"And when a site is not properly demarcated, it is illegally occupied, destroyed, wiped from the map," said Blanca Alva, an official with the ministry charged with oversight.
Steve Wernke, an archaeologist with Vanderbilt University exploring the shift from Incan to Spanish rule in the Andes, started looking into drones more than two years ago.
He tried out a drone package from a U.S. company that cost around $40,000. But after the small plane had problems flying in the thin air of the Andes, Wernke and his colleague, engineer Julie Adams, teamed up and built two drones for less than $2,000.
The drones continue to have altitude problems in the Andes, and Wernke and Adams now plan to make a drone blimp.
"There is an enormous democratization of the technology happening now," Wernke said, adding that do-it-yourself websites like DIYdrones.com have helped enthusiasts share information.
Archaeologists and other scientists who want to study the Earth from above are increasingly looking at drones as a research tool as the cost for unmanned aerial vehicles, or UAVs, goes down. But the technology is hardly perfect, and there are legal hurdles, too.

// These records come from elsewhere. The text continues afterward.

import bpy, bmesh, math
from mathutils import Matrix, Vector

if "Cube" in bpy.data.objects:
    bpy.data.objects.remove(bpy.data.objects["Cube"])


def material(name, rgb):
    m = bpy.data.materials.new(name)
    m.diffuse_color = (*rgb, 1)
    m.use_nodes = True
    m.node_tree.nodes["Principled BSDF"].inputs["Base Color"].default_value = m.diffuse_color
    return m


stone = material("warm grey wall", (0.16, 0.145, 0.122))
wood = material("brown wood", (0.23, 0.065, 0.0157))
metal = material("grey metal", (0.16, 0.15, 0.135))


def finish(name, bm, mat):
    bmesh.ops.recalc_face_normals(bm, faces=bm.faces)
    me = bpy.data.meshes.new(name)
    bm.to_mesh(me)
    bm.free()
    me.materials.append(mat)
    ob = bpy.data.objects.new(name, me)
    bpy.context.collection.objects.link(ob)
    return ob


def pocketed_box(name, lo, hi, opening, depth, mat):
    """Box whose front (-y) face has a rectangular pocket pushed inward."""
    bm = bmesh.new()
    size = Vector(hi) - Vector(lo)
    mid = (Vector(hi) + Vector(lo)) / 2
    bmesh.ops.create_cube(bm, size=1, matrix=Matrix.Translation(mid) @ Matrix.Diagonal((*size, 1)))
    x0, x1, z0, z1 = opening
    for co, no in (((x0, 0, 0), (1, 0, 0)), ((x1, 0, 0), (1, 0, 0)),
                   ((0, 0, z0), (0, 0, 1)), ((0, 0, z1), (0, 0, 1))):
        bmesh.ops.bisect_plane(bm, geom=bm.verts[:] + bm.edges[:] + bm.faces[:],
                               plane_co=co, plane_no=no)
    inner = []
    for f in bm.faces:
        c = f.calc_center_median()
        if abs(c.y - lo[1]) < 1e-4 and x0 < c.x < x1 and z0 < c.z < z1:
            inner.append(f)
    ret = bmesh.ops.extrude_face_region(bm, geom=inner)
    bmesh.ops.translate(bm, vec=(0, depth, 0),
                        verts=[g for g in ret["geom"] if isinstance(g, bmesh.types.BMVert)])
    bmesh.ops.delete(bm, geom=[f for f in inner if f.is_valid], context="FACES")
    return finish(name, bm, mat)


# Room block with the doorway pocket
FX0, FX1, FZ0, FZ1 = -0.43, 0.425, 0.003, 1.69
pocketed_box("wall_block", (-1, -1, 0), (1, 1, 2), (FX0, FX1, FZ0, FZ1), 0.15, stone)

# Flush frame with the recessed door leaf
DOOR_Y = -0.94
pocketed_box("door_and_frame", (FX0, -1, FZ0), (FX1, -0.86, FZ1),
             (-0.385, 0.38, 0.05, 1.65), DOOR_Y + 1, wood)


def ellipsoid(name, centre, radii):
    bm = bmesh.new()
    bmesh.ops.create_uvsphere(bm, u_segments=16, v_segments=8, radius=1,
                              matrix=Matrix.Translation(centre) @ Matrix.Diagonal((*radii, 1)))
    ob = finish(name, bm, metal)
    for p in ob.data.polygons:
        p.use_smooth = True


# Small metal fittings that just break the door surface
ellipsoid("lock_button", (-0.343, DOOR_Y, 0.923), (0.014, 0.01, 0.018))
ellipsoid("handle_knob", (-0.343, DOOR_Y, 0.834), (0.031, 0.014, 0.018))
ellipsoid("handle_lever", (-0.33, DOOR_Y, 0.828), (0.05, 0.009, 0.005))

"People who fly them for fun say it's not a question of if you'll crash it, but when and how badly," Casana said. He found that to be true in his trials. Hardware sometimes comes loose mid-flight and the software on the ground occasionally freezes, Casana said. He travels with replacement parts and backup systems like balloons and kites.
The pilotless aircraft have been employed to map remote Moche culture burial sites in Peru and construct 3-D images of Gallo-Roman ruins buried under Swiss highways. In at least one case, the small, remotely controlled craft have also located new, hard-to-reach rock art sites in the American Southwest.
"A whole set of technologies have come together over the past five to seven years that makes drones extremely attractive," said Austin "Chad" Hill, an archaeologist and drone pilot with the University of Connecticut who is assisting with Kersel's research. "You can attach magnetometers, barometers, GPS devices, and all sorts of cameras to these things. It gives you enormous amounts of useful data."
Hill displayed his drone piloting skills recently at a 6,500-year-old Copper Age site called Marj Rabba in northern Israel.
Using a Skywalker 1680 model plane that weighed about ten pounds, Hill launched the small aircraft by hand and flew it with a small, radio-controlled handset. An inexpensive pocket camera mounted in the drone's belly took thousands of near-infrared digital photos of surface vegetation, which would be analyzed for subtle differences in coloration to reveal underground buildings. (Grass growing on top of rock structures is often stunted, and appears to be a different hue in that range of the color spectrum.)